__YOUR ASSIGNMENT__: Copy the entries out again in full.

__RECORDS PROVIDED__:

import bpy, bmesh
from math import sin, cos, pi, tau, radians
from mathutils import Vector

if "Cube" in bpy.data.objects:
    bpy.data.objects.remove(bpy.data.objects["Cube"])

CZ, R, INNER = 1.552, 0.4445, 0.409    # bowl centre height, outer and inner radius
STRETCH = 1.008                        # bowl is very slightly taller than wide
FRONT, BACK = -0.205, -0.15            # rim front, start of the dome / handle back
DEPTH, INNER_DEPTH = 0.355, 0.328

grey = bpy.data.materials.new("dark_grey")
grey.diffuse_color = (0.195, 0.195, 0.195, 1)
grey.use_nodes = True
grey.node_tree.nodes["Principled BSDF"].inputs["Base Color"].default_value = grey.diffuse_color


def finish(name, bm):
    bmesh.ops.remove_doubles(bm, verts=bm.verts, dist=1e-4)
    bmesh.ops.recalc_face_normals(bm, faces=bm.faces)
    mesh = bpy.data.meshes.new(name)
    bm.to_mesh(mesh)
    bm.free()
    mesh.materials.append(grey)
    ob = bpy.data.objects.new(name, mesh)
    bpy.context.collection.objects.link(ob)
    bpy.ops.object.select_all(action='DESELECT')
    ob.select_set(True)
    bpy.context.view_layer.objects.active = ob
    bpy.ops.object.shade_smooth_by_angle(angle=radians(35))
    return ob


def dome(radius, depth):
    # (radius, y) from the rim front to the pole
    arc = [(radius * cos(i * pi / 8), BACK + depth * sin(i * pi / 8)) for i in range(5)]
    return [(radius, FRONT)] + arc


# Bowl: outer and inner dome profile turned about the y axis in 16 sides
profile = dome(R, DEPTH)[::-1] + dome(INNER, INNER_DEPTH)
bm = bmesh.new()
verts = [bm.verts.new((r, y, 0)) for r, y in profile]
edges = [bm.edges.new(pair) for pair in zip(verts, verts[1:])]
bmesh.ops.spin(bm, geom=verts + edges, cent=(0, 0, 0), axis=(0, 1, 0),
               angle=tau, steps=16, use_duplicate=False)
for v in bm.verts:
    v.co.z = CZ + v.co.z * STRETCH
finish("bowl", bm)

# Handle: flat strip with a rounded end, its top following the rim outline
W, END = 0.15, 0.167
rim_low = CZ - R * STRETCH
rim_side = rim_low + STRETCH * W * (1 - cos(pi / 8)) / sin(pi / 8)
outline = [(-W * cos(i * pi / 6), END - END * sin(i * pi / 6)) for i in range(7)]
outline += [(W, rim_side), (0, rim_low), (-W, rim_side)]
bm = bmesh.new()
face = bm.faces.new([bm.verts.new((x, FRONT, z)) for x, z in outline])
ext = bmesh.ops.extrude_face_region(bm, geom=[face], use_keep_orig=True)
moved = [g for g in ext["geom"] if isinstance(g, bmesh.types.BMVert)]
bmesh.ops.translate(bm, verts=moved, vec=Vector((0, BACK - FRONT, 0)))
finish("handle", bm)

__TASK SOLUTION__:
import bpy, bmesh
from math import sin, cos, pi, tau, radians
from mathutils import Vector

if "Cube" in bpy.data.objects:
    bpy.data.objects.remove(bpy.data.objects["Cube"])

CZ, R, INNER = 1.552, 0.4445, 0.409    # bowl centre height, outer and inner radius
STRETCH = 1.008                        # bowl is very slightly taller than wide
FRONT, BACK = -0.205, -0.15            # rim front, start of the dome / handle back
DEPTH, INNER_DEPTH = 0.355, 0.328

grey = bpy.data.materials.new("dark_grey")
grey.diffuse_color = (0.195, 0.195, 0.195, 1)
grey.use_nodes = True
grey.node_tree.nodes["Principled BSDF"].inputs["Base Color"].default_value = grey.diffuse_color


def finish(name, bm):
    bmesh.ops.remove_doubles(bm, verts=bm.verts, dist=1e-4)
    bmesh.ops.recalc_face_normals(bm, faces=bm.faces)
    mesh = bpy.data.meshes.new(name)
    bm.to_mesh(mesh)
    bm.free()
    mesh.materials.append(grey)
    ob = bpy.data.objects.new(name, mesh)
    bpy.context.collection.objects.link(ob)
    bpy.ops.object.select_all(action='DESELECT')
    ob.select_set(True)
    bpy.context.view_layer.objects.active = ob
    bpy.ops.object.shade_smooth_by_angle(angle=radians(35))
    return ob


def dome(radius, depth):
    # (radius, y) from the rim front to the pole
    arc = [(radius * cos(i * pi / 8), BACK + depth * sin(i * pi / 8)) for i in range(5)]
    return [(radius, FRONT)] + arc


# Bowl: outer and inner dome profile turned about the y axis in 16 sides
profile = dome(R, DEPTH)[::-1] + dome(INNER, INNER_DEPTH)
bm = bmesh.new()
verts = [bm.verts.new((r, y, 0)) for r, y in profile]
edges = [bm.edges.new(pair) for pair in zip(verts, verts[1:])]
bmesh.ops.spin(bm, geom=verts + edges, cent=(0, 0, 0), axis=(0, 1, 0),
               angle=tau, steps=16, use_duplicate=False)
for v in bm.verts:
    v.co.z = CZ + v.co.z * STRETCH
finish("bowl", bm)

# Handle: flat strip with a rounded end, its top following the rim outline
W, END = 0.15, 0.167
rim_low = CZ - R * STRETCH
rim_side = rim_low + STRETCH * W * (1 - cos(pi / 8)) / sin(pi / 8)
outline = [(-W * cos(i * pi / 6), END - END * sin(i * pi / 6)) for i in range(7)]
outline += [(W, rim_side), (0, rim_low), (-W, rim_side)]
bm = bmesh.new()
face = bm.faces.new([bm.verts.new((x, FRONT, z)) for x, z in outline])
ext = bmesh.ops.extrude_face_region(bm, geom=[face], use_keep_orig=True)
moved = [g for g in ext["geom"] if isinstance(g, bmesh.types.BMVert)]
bmesh.ops.translate(bm, verts=moved, vec=Vector((0, BACK - FRONT, 0)))
finish("handle", bm)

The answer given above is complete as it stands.